Monitoring Employee Work
We’ve touched on how a number of Hubstaff’s more Enormous Brother-like attributes factor into time monitoring. However, the platform also offers many of the hallmarks of employee monitoring tools. Hubstaff’s employee tracking features include keystroke logging, URL and program tracking, GPS and location monitoring, and action screenshots.
As soon as you place your customers and they download the timer program onto their machine, the desktop program not only monitors time but will take screenshots randomly or at custom intervals, for example three screenshots each minute. This applies not only to the user’s most important screen but any attached monitors too. Hubstaff doesn’t log keys but it does track the activity provided via the mouse and keyboard, providing employers a calculation of just how active the worker is. This data all winds up on the Hubstaff dashboard in the Activity tab. This is where you can then select a user from the drop-down menu to see their screenshots connected with activity data.
If it comes to application and URL monitoring, Hubstaff goes beyond simply tracking time to see what sites and apps a worker visited or opened and how long they were there. The Reports module may subsequently run custom questions on vectors such as app usage mapped against time and activity. Hubstaff incorporates with project and task management tools such as Asana and Trello to filter reports by particular projects or tasks to track productivity.

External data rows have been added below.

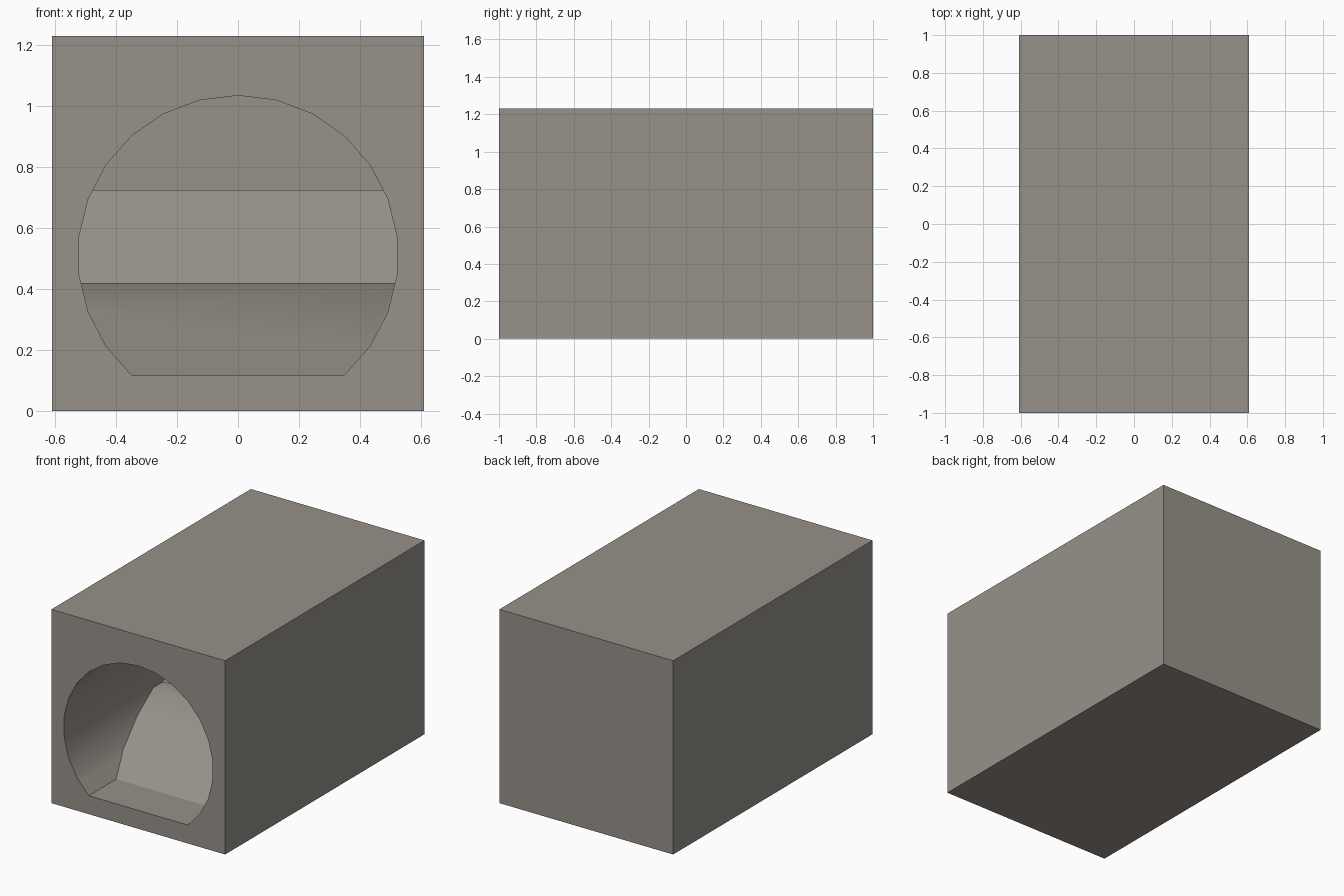
import bpy
import bmesh
import math

if "Cube" in bpy.data.objects:
    bpy.data.objects.remove(bpy.data.objects["Cube"])

W, H, L = 0.61, 1.23, 1.0            # half width, height, half length
BORE_Z, BORE_R, SIDES = 0.51, 0.525, 26

stone = bpy.data.materials.new("warm_grey_stone")
stone.diffuse_color = (0.31, 0.285, 0.25, 1.0)
stone.use_nodes = True
stone.node_tree.nodes["Principled BSDF"].inputs["Base Color"].default_value = stone.diffuse_color


def prism(name, points, direction):
    """Extrude a closed polygon of 3D points along a direction."""
    bm = bmesh.new()
    face = bm.faces.new([bm.verts.new(p) for p in points])
    ext = bmesh.ops.extrude_face_region(bm, geom=[face])
    verts = [g for g in ext["geom"] if isinstance(g, bmesh.types.BMVert)]
    bmesh.ops.translate(bm, verts=verts, vec=direction)
    bmesh.ops.recalc_face_normals(bm, faces=bm.faces)
    mesh = bpy.data.meshes.new(name)
    bm.to_mesh(mesh)
    bm.free()
    mesh.materials.append(stone)
    obj = bpy.data.objects.new(name, mesh)
    bpy.context.collection.objects.link(obj)
    return obj


def combine(obj, cutter, operation):
    """Apply a boolean, then remove the helper."""
    mod = obj.modifiers.new("cut", 'BOOLEAN')
    mod.operation = operation
    mod.solver = 'EXACT'
    mod.object = cutter
    bpy.context.view_layer.objects.active = obj
    bpy.ops.object.modifier_apply(modifier=mod.name)
    bpy.data.objects.remove(cutter, do_unlink=True)


def bore(name, y0, y1):
    """Round tunnel section with a flat floor (lowest five corners left out)."""
    pts = []
    for i in range(-10, 11):
        a = i * math.tau / SIDES
        pts.append((BORE_R * math.sin(a), y0, BORE_Z + BORE_R * math.cos(a)))
    return prism(name, pts, (0, y1 - y0, 0))


# Outer block with the tunnel cut through
housing = prism("tunnel_block",
                [(-W, -L, 0), (W, -L, 0), (W, -L, H), (-W, -L, H)], (0, 2 * L, 0))
combine(housing, bore("bore_cutter", -L - 0.1, L + 0.1), 'DIFFERENCE')

# Inner filling: shallow ramp, ledge, steep ramp, ledge, upright wall, flush back
filling = bore("ramp_filling", -0.9, L)
steps = [(-0.93, 0.015), (-0.115, 0.42), (-0.015, 0.42), (0.29, 0.725),
         (0.39, 0.725), (0.39, 1.2), (1.2, 1.2), (1.2, 0.015)]
profile = prism("step_profile", [(-0.8, y, z) for y, z in steps], (1.6, 0, 0))
combine(filling, profile, 'INTERSECT')

# Smooth the tunnel wall, keep hard edges
bpy.ops.object.select_all(action='DESELECT')
for obj in (housing, filling):
    obj.select_set(True)
bpy.context.view_layer.objects.active = housing
bpy.ops.object.shade_smooth_by_angle(angle=math.radians(30))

One unique employee tracking feature offered is GPS location monitoring through Hubstaff’s mobile program. While the mobile app can’t take screenshots or capture mobile app and site activity, it lets you monitor and log place for employees working in the field. While the depth of tracking data and surveillance features can’t step up to a grid application for example Teramind, our Editors’ Choice for employee tracking, Hubstaff includes a useful selection of features for companies that want a bit more oversight. User Productivity System Meaning
Hubstaff is an easy-to-administer, feature-rich, time monitoring tool. If you are diligent about tracking employee behaviour while on the clockthen there’s no better program available than Hubstaff. You will be able to log screenshots, track keystroke volume, and route movements via GPS monitoring.

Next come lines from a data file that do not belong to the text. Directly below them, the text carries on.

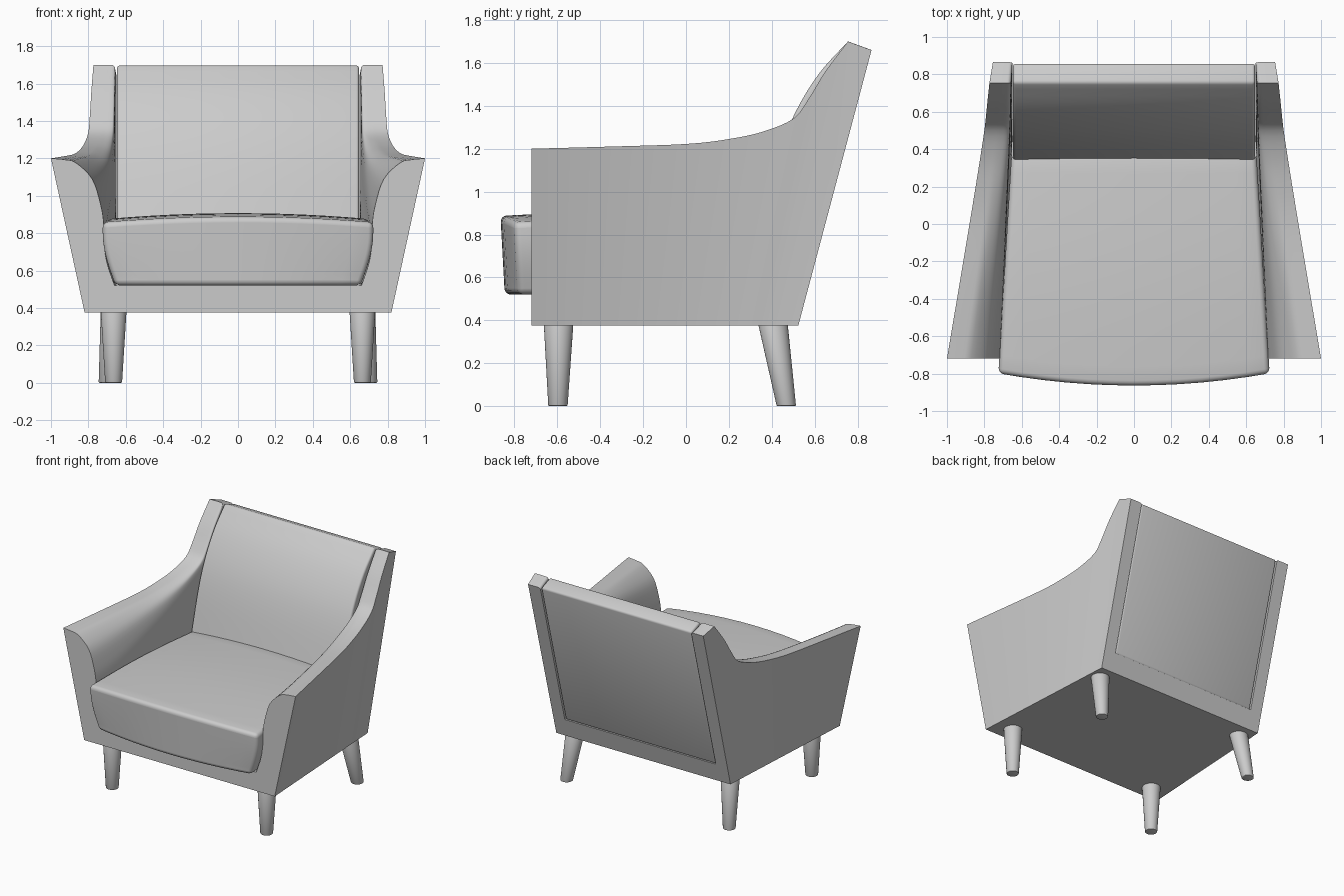
import bpy, bmesh, math
from mathutils import Vector

if "Cube" in bpy.data.objects:
    bpy.data.objects.remove(bpy.data.objects["Cube"], do_unlink=True)

fabric = bpy.data.materials.new("light_grey")
fabric.use_nodes = True
GREY = (0.6, 0.6, 0.6, 1)
fabric.diffuse_color = GREY
fabric.node_tree.nodes["Principled BSDF"].inputs["Base Color"].default_value = GREY

FRONT, BOTTOM, FLOOR = -0.72, 0.375, 0.52


def lerp(a, b, t):
    return a + (b - a) * t


def back_y(z):
    """Depth of the raked back plane at height z."""
    return 0.52 + (z - BOTTOM) * 0.265


def spline(pts, steps):
    """Smooth curve through the points."""
    p = [Vector(q) for q in pts]
    p = [2 * p[0] - p[1]] + p + [2 * p[-1] - p[-2]]
    out = []
    for a, b, c, d in zip(p, p[1:], p[2:], p[3:]):
        for i in range(steps):
            t = i / steps
            out.append(0.5 * (2 * b + (c - a) * t + (2 * a - 5 * b + 4 * c - d) * t ** 2
                              + (3 * b - a - 3 * c + d) * t ** 3))
    return out + [p[-2]]


def finish(name, bm, bevel=0, segments=3, angle=40):
    bmesh.ops.recalc_face_normals(bm, faces=bm.faces)
    mesh = bpy.data.meshes.new(name)
    bm.to_mesh(mesh)
    bm.free()
    mesh.materials.append(fabric)
    ob = bpy.data.objects.new(name, mesh)
    bpy.context.collection.objects.link(ob)
    bpy.ops.object.select_all(action="DESELECT")
    ob.select_set(True)
    bpy.context.view_layer.objects.active = ob
    if bevel:
        mod = ob.modifiers.new("soft_edges", "BEVEL")
        mod.width, mod.segments = bevel, segments
        mod.limit_method, mod.angle_limit = "ANGLE", math.radians(angle)
        bpy.ops.object.modifier_apply(modifier=mod.name)
    bpy.ops.object.shade_smooth_by_angle(angle=math.radians(angle))
    return ob


def loft(bm, rings):
    """Skin closed rings and cap both ends."""
    rows = [[bm.verts.new(co) for co in ring] for ring in rings]
    for r, s in zip(rows, rows[1:]):
        for i in range(len(r)):
            j = (i + 1) % len(r)
            bm.faces.new((r[i], r[j], s[j], s[i]))
    bm.faces.new(rows[0])
    bm.faces.new(rows[-1])


# Shell: U-shaped section running from the arm fronts to the raked back
arm_top = spline([(FRONT, 1.2), (-0.35, 1.21), (0, 1.222), (0.2, 1.245), (0.36, 1.28),
                  (0.5, 1.34), (0.57, 1.43), (0.65, 1.56), (0.755, 1.7)], 4)
arm_top.append(Vector((0.865, 1.66)))
# Inner arm curve as (x, drop below arm top), at the front and at the back
roll_front = [(0.94, 0.005), (0.87, 0.022), (0.78, 0.11), (0.735, 0.245),
              (0.718, 0.35), (0.718, 0.45), (0.70, 0.56), (0.66, 0.68)]
roll_back = [(0.72, 0), (0.68, 0), (0.655, 0.005), (0.65, 0.04),
             (0.65, 0.2), (0.65, 0.45), (0.65, 0.7), (0.65, 1.14)]
curve_front, curve_back = spline(roll_front, 4), spline(roll_back, 4)


def shell_ring(y, top):
    s = (y - FRONT) / (back_y(top) - FRONT)
    w = min(1, s / 0.9)
    w = w * w * (3 - 2 * w)
    half = [(lerp(0.82, 0.75, s), BOTTOM), (lerp(1.0, 0.755, s), top)]
    for f, b in zip(curve_front, curve_back):
        depth = lerp(f[1] / roll_front[-1][1], b[1] / roll_back[-1][1], w)
        half.append((lerp(f[0], b[0], s), lerp(top, FLOOR, depth)))
    section = half + [(-x, z) for x, z in reversed(half)]
    return [(x, lerp(FRONT, back_y(z), s), z) for x, z in section]


bm = bmesh.new()
loft(bm, [shell_ring(*p) for p in arm_top])
finish("shell", bm, angle=35)

# Back cushion: side profile swept across the width
face = spline([(0.26, FLOOR), (0.35, 0.88), (0.43, 1.17), (0.51, 1.37),
               (0.62, 1.55), (0.755, 1.7)], 4)
profile = [tuple(p) for p in face] + [(back_y(1.66), 1.66), (back_y(FLOOR), FLOOR)]
bm = bmesh.new()
loft(bm, [[(x, y, z) for y, z in profile] for x in (-0.647, 0.647)])
finish("back_cushion", bm, 0.015)

# Seat cushion: subdivided block, tapered, crowned and bowed at the front
bm = bmesh.new()
bmesh.ops.create_cube(bm, size=2)
bmesh.ops.subdivide_edges(bm, edges=bm.edges[:], cuts=11, use_grid_fill=True)
for v in bm.verts:
    u, d, h = v.co.x, (v.co.y + 1) / 2, (v.co.z + 1) / 2
    bow = 1 - u * u
    width = lerp(0.725, 0.655, d) * (0.905 + 0.095 * math.sin(math.pi / 2 * min(1, h / 0.85)))
    crown = 0.03 * bow + 0.02 * math.sin(math.pi * d)
    front = -0.8 - 0.065 * bow + 0.02 * (1 - h)
    v.co = (u * width, lerp(front, 0.37, d), lerp(FLOOR, 0.857 + crown, h))
finish("seat_cushion", bm, 0.03, 4, 50)


# Legs: tapered, the back pair splayed outward and backward
def leg(name, top, foot):
    bm = bmesh.new()
    rings = []
    for (x, y), z, r in ((foot, 0, 0.045), (top, BOTTOM + 0.01, 0.069)):
        turns = [math.tau * i / 32 for i in range(32)]
        rings.append([(x + r * math.cos(a), y + r * math.sin(a), z) for a in turns])
    loft(bm, rings)
    finish(name, bm, 0.006, 2)


for side, s in (("left", 1), ("right", -1)):
    leg("front_leg_" + side, (s * 0.665, -0.594), (s * 0.665, -0.597))
    leg("back_leg_" + side, (s * 0.665, 0.405), (s * 0.7, 0.468))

Unfortunately, if you’re trying to find a platform which goes the extra mile to allow customization, atypical data entry, or a much more sophisticated reporting arrangement, then Hubstaff won’t be right for you. In addition, in case you choose another system, your employees will thank you for not needing them to obtain a secondary program for monitoring time–particularly when you consider that every other instrument we reviewed makes this potential within the confines of their online UI. User Productivity System Meaning